A lively flow of fans, about 8,000 people, braved the torrential rain to arrive at a game in January, walking through the sprawling and empty Olympic Park to the arena.
Vartkez Bagaryan, a Sochi native, said he doesn't "get all the rules and always understand why the referee whistles — but we're getting the hang of it."
None of the cities which hosted the Winter Olympics in the recent years has found a permanent use for all of the venues. In Nagano, host of the 1998 Games in Japan, the main Olympic arena was converted into a baseball stadium but does not host a team on a permanent basis.
The Stadio Olimpico, which hosted the opening and closing ceremonies of the 2006 Turin Games, is used by the top-flight Torino soccer club while other arenas host sporadic events.
Tickets to HC Sochi home games are priced between 100 ($1.5) and 500 ($8) rubles, making it a relatively cheap entertainment. A movie ticket in Sochi costs around 300 rubles and a trip on the commuter train to the mountains goes for 350 rubles.
Sochi's team is a typical KHL mix of young and older players, Russians and foreigners. For Canadian forward Cory Emmerton, it's his first contract outside the NHL.
Despite the worsening geopolitical climate between Russia and the West, Emmerton said he doesn't feel any pressure.
"You hear a lot on the news about the problems but you don't experience them personally," he said.
Last season, Morozov was playing for HC Donbass, Ukraine's only KHL team. He went home in March at the end of the season only to see the bloody conflict in Donetsk, his hometown, unfold on television.
"I got up in the morning and my dad told me the stadium was destroyed. I couldn't believe it at first," Morozov recalled. The team's stadium was looted and set on fire in late May when Donetsk was overrun by pro-Russian separatists.
Almost all of the KHL's 28 clubs rely heavily on Russian state-owned companies and regional governments for their revenue.
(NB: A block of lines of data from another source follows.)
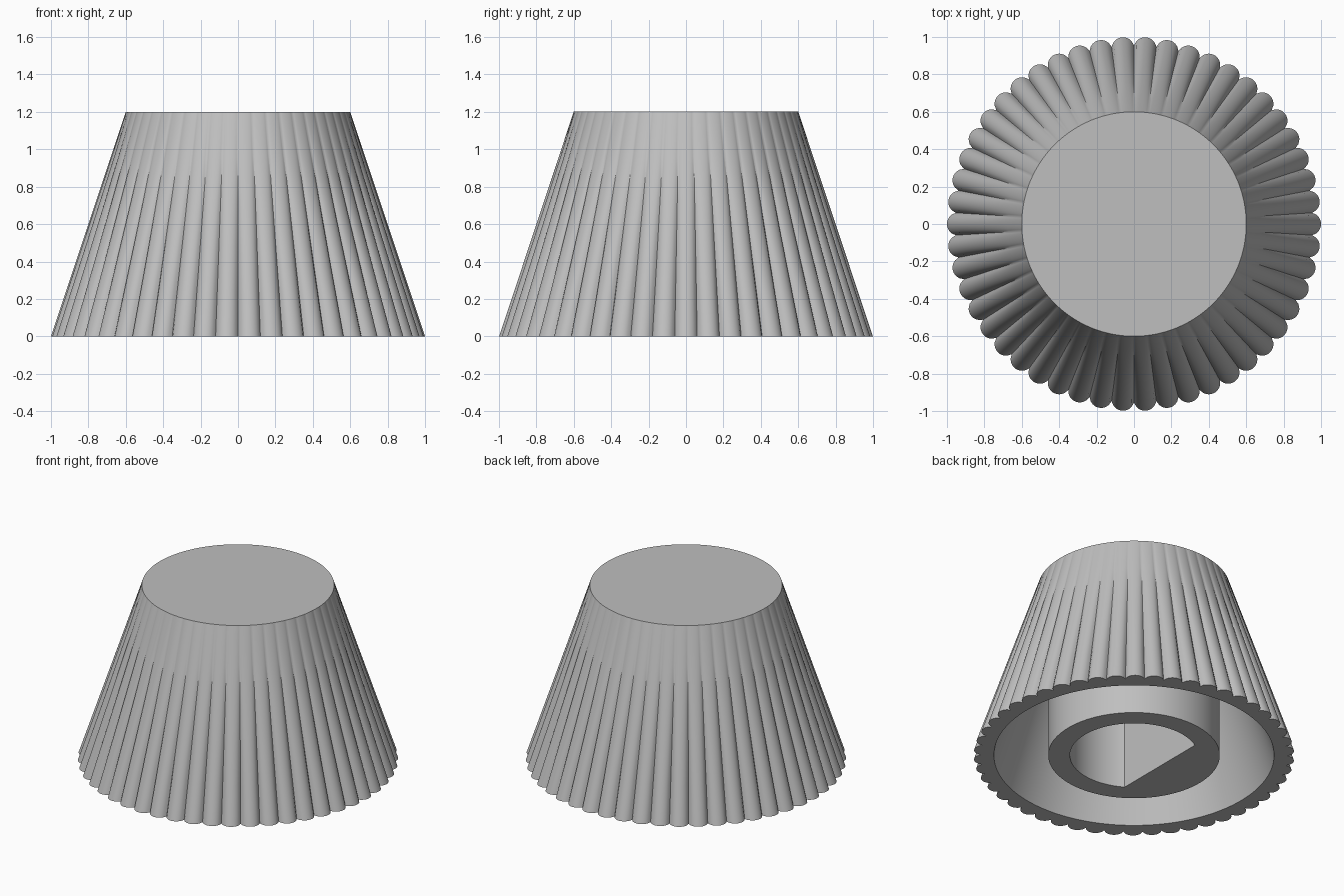
import bpy, math

if "Cube" in bpy.data.objects:
    bpy.data.objects.remove(bpy.data.objects["Cube"], do_unlink=True)

RIBS, STEPS = 50, 10
COUNT = RIBS * STEPS
HEIGHT, BASE_R, TOP_R = 1.2, 1.0, 0.6
HUB_R, BORE_R, FLAT = 0.535, 0.4, 0.21
CREASE = 0.045

grey = bpy.data.materials.new("plain_grey")
grey.use_nodes = True
colour = (0.52, 0.52, 0.52, 1)
grey.diffuse_color = colour
grey.node_tree.nodes["Principled BSDF"].inputs["Base Color"].default_value = colour


def circle(radius):
    return lambda i: radius


def ribbed(t):
    """Scalloped outline that fades to a circle as t goes from 0 to 1."""
    half = math.pi / RIBS * BASE_R
    arc = (half ** 2 + CREASE ** 2) / (2 * CREASE)

    def radius(i):
        u = ((i + STEPS / 2) % STEPS) / (STEPS / 2) - 1
        sag = arc - math.sqrt(arc ** 2 - (u * half) ** 2)
        return BASE_R + (TOP_R - BASE_R) * t - sag * (1 - t)
    return radius


def d_bore(i):
    """Round bore with one flat on the -x side."""
    c = math.cos(math.tau * i / COUNT)
    return min(BORE_R, -FLAT / c) if c < 0 else BORE_R


def loft(name, rings):
    """Skin a closed stack of rings, capping the first and the last."""
    verts, faces = [], []
    for radius, z in rings:
        for i in range(COUNT):
            a = math.tau * i / COUNT
            verts.append((radius(i) * math.cos(a), radius(i) * math.sin(a), z))
    for k in range(len(rings) - 1):
        for i in range(COUNT):
            j = (i + 1) % COUNT
            low, high = k * COUNT, (k + 1) * COUNT
            faces.append((low + i, high + i, high + j, low + j))
    faces.append(tuple(range(COUNT)))
    last = (len(rings) - 1) * COUNT
    faces.append(tuple(last + i for i in reversed(range(COUNT))))
    mesh = bpy.data.meshes.new(name)
    mesh.from_pydata(verts, [], faces)
    mesh.materials.append(grey)
    obj = bpy.data.objects.new(name, mesh)
    bpy.context.collection.objects.link(obj)
    bpy.ops.object.select_all(action="DESELECT")
    obj.select_set(True)
    bpy.context.view_layer.objects.active = obj
    bpy.ops.object.shade_smooth_by_angle(angle=math.radians(30))
    return obj


# Outer ribbed skirt from the top down, then the hollow, the hub and its bore
LEVELS = 5
skirt = [(ribbed(k / LEVELS), HEIGHT * k / LEVELS) for k in range(LEVELS, -1, -1)]
hollow = [(circle(0.874), 0), (circle(0.56), 0.95)]
hub = [(circle(HUB_R), 0.95), (circle(HUB_R), 0)]
bore = [(d_bore, 0), (d_bore, 0.9)]
loft("knob_body", skirt + hollow + hub + bore)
With Russian government finances under pressure from low oil prices, several clubs are reportedly struggling to pay players.
HC Sochi is sponsored by the gas giant Gazprom, while the regional Krasnodar government pays for the upkeep of the arena.
The Sochi team's future appears secure because it's part of the Olympic legacy.
"The team will stay around at least for a while, no matter the sponsors," said Roman Solovyev, a hockey correspondent for the R-Sport news agency. "It would be wrong not to use the Olympic arena, even from the political point of view."
AP Sports Writers Jim Armstrong in Tokyo and Andrew Dampf in Rome contributed to this report.